EXERCISE REQUIREMENTS – Write out nothing but the lines from the first line of the entries below through the line with "f = bm.faces.new([bm.verts.new((x, y0, z))"; no pictures go in.

◇ ◇ ◇ ◇

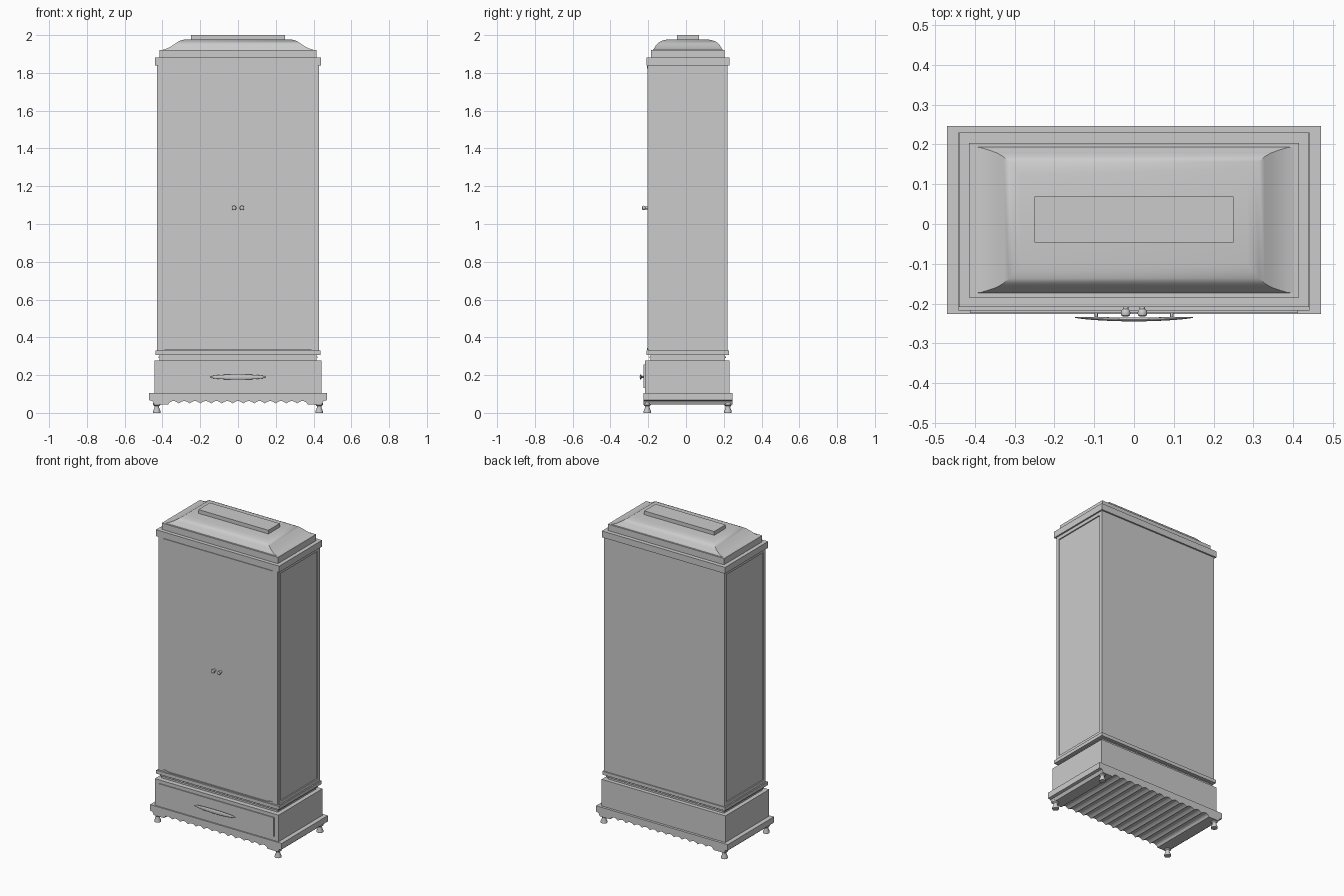
import bpy, bmesh, math
from mathutils import Matrix

if "Cube" in bpy.data.objects:
    bpy.data.objects.remove(bpy.data.objects["Cube"])


def finish(name, bm, smooth=None):
    bmesh.ops.recalc_face_normals(bm, faces=bm.faces)
    me = bpy.data.meshes.new(name)
    bm.to_mesh(me)
    bm.free()
    ob = bpy.data.objects.new(name, me)
    bpy.context.collection.objects.link(ob)
    if smooth:
        bpy.ops.object.select_all(action='DESELECT')
        ob.select_set(True)
        bpy.context.view_layer.objects.active = ob
        bpy.ops.object.shade_smooth_by_angle(angle=math.radians(smooth))
    return ob


def box(name, x0, x1, y0, y1, z0, z1):
    return rings(name, [(x0, x1, y0, y1, z0), (x0, x1, y0, y1, z1)])


def rings(name, levels, smooth=None):
    """Stack of rectangles, skinned and capped."""
    bm = bmesh.new()
    rows = [[bm.verts.new((x, y, z)) for x, y in ((a, c), (b, c), (b, d), (a, d))]
            for a, b, c, d, z in levels]
    for lo, hi in zip(rows, rows[1:]):
        for i in range(4):
            j = (i + 1) % 4
            bm.faces.new((lo[i], lo[j], hi[j], hi[i]))
    bm.faces.new(rows[0][::-1])
    bm.faces.new(rows[-1])
    return finish(name, bm, smooth)


def extrude_y(name, outline, y0, y1):
    """Front-view outline pushed back along y."""
    bm = bmesh.new()
    f = bm.faces.new([bm.verts.new((x, y0, z)) for x, z in outline])
    out = bmesh.ops.extrude_face_region(bm, geom=[f])['geom']
    for v in out:
        if isinstance(v, bmesh.types.BMVert):
            v.co.y = y1
    return finish(name, bm)


def lathe(name, profile, loc, axis='Z', n=20):
    """Turned part; profile is (radius, height)."""
    bm = bmesh.new()
    rows = [[bm.verts.new((r * math.cos(2 * math.pi * i / n), r * math.sin(2 * math.pi * i / n), h))
             for i in range(n)] for r, h in profile]
    for lo, hi in zip(rows, rows[1:]):
        for i in range(n):
            j = (i + 1) % n
            bm.faces.new((lo[i], lo[j], hi[j], hi[i]))
    bm.faces.new(rows[0])
    bm.faces.new(rows[-1])
    if axis == 'Y':  # height runs towards the front
        bmesh.ops.rotate(bm, verts=bm.verts, matrix=Matrix.Rotation(math.pi / 2, 3, 'X'))
    ob = finish(name, bm, 40)
    ob.location = loc
    return ob


# turned feet
for sx in (-1, 1):
    for y, side in ((-0.205, "front"), (0.222, "back")):
        lathe(f"foot_{side}_{'left' if sx < 0 else 'right'}",
              [(0.02, 0), (0.02, 0.008), (0.012, 0.028), (0.013, 0.036), (0.02, 0.042), (0.02, 0.052)],
              (sx * 0.43, y, 0))

# plinth with a scalloped underside
outline = [(0.47, 0.105), (-0.47, 0.105), (-0.47, 0.067), (-0.453, 0.063), (-0.443, 0.044), (-0.37, 0.044)]
count, width = 13, 0.74 / 13
for k in range(count):
    x = -0.37 + k * width
    for t in range(1, 6):
        outline.append((x + width * t / 6, 0.05 + 0.013 * math.sin(math.pi * t / 6)))
    if k < count - 1:
        outline.append((x + width, 0.05))
outline += [(0.37, 0.044), (0.443, 0.044), (0.453, 0.063), (0.47, 0.067)]
extrude_y("plinth", outline, -0.226, 0.246)

# drawer section
box("drawer_case", -0.442, 0.442, -0.218, 0.23, 0.105, 0.277)
box("drawer_front", -0.412, 0.412, -0.224, -0.21, 0.132, 0.255)

# drawer pull: lens-shaped bow on two posts
bm = bmesh.new()
bmesh.ops.create_uvsphere(bm, u_segments=32, v_segments=16, radius=1)
for v in bm.verts:
    x = v.co.x
    v.co = (0.15 * x, -0.235 + 0.005 * v.co.y - 0.005 * (1 - x * x), 0.19 + 0.014 * v.co.z)
finish("drawer_pull", bm, 60)
for sx in (-1, 1):
    lathe("drawer_pull_post", [(0.004, 0), (0.004, 0.015)], (sx * 0.095, -0.222, 0.19), 'Y', 12)

# neck and lower moulding
box("neck", -0.415, 0.415, -0.187, 0.205, 0.277, 0.307)
box("neck_bead", -0.422, 0.422, -0.194, 0.212, 0.29, 0.298)
box("lower_moulding", -0.438, 0.438, -0.209, 0.227, 0.307, 0.329)

# cabinet body with recessed side panels
body = box("body", -0.43, 0.43, -0.197, 0.22, 0.329, 1.84)
bm = bmesh.new()
bm.from_mesh(body.data)
sides = [f for f in bm.faces if abs(f.normal.x) > 0.9]
bmesh.ops.inset_individual(bm, faces=sides, thickness=0.03, depth=0)
bmesh.ops.inset_individual(bm, faces=sides, thickness=0.002, depth=-0.006)
bm.to_mesh(body.data)
bm.free()

# doors, knobs and thin rails
for sx in (-1, 1):
    tag = "left" if sx < 0 else "right"
    a, b = sorted((sx * 0.001, sx * 0.424))
    box("door_" + tag, a, b, -0.203, -0.19, 0.333, 1.838)
    lathe("knob_" + tag, [(0.007, 0), (0.007, 0.012), (0.011, 0.016), (0.012, 0.022),
                          (0.011, 0.028), (0.006, 0.031)], (sx * 0.021, -0.202, 1.085), 'Y')
for name, z, s in (("upper_rail", 1.836, -1), ("lower_rail", 0.332, 1)):
    extrude_y(name, [(-0.39, z), (-0.39, z + s * 0.012), (-0.375, z + s * 0.012), (-0.35, z + s * 0.006),
                     (0.35, z + s * 0.006), (0.375, z + s * 0.012), (0.39, z + s * 0.012), (0.39, z)],
              -0.207, -0.2)

# cornice
box("cornice", -0.44, 0.44, -0.209, 0.23, 1.84, 1.881)
box("cornice_step", -0.415, 0.415, -0.185, 0.204, 1.881, 1.922)

# curved hipped top
hip = [(0.40, 0.184, 1.922), (0.385, 0.182, 1.926), (0.365, 0.176, 1.934), (0.345, 0.169, 1.946),
       (0.328, 0.159, 1.957), (0.315, 0.147, 1.966), (0.303, 0.132, 1.972), (0.285, 0.112, 1.976)]
rings("domed_top", [(-x, x, 0.01 - y, 0.01 + y, z) for x, y, z in hip], 35)
box("top_block", -0.25, 0.25, -0.047, 0.069, 1.975, 2.0)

◇ ◇ ◇ ◇

RESPONSE TO THIS TASK –
import bpy, bmesh, math
from mathutils import Matrix

if "Cube" in bpy.data.objects:
    bpy.data.objects.remove(bpy.data.objects["Cube"])


def finish(name, bm, smooth=None):
    bmesh.ops.recalc_face_normals(bm, faces=bm.faces)
    me = bpy.data.meshes.new(name)
    bm.to_mesh(me)
    bm.free()
    ob = bpy.data.objects.new(name, me)
    bpy.context.collection.objects.link(ob)
    if smooth:
        bpy.ops.object.select_all(action='DESELECT')
        ob.select_set(True)
        bpy.context.view_layer.objects.active = ob
        bpy.ops.object.shade_smooth_by_angle(angle=math.radians(smooth))
    return ob


def box(name, x0, x1, y0, y1, z0, z1):
    return rings(name, [(x0, x1, y0, y1, z0), (x0, x1, y0, y1, z1)])


def rings(name, levels, smooth=None):
    """Stack of rectangles, skinned and capped."""
    bm = bmesh.new()
    rows = [[bm.verts.new((x, y, z)) for x, y in ((a, c), (b, c), (b, d), (a, d))]
            for a, b, c, d, z in levels]
    for lo, hi in zip(rows, rows[1:]):
        for i in range(4):
            j = (i + 1) % 4
            bm.faces.new((lo[i], lo[j], hi[j], hi[i]))
    bm.faces.new(rows[0][::-1])
    bm.faces.new(rows[-1])
    return finish(name, bm, smooth)


def extrude_y(name, outline, y0, y1):
    """Front-view outline pushed back along y."""
    bm = bmesh.new()
    f = bm.faces.new([bm.verts.new((x, y0, z)) for x, z in outline])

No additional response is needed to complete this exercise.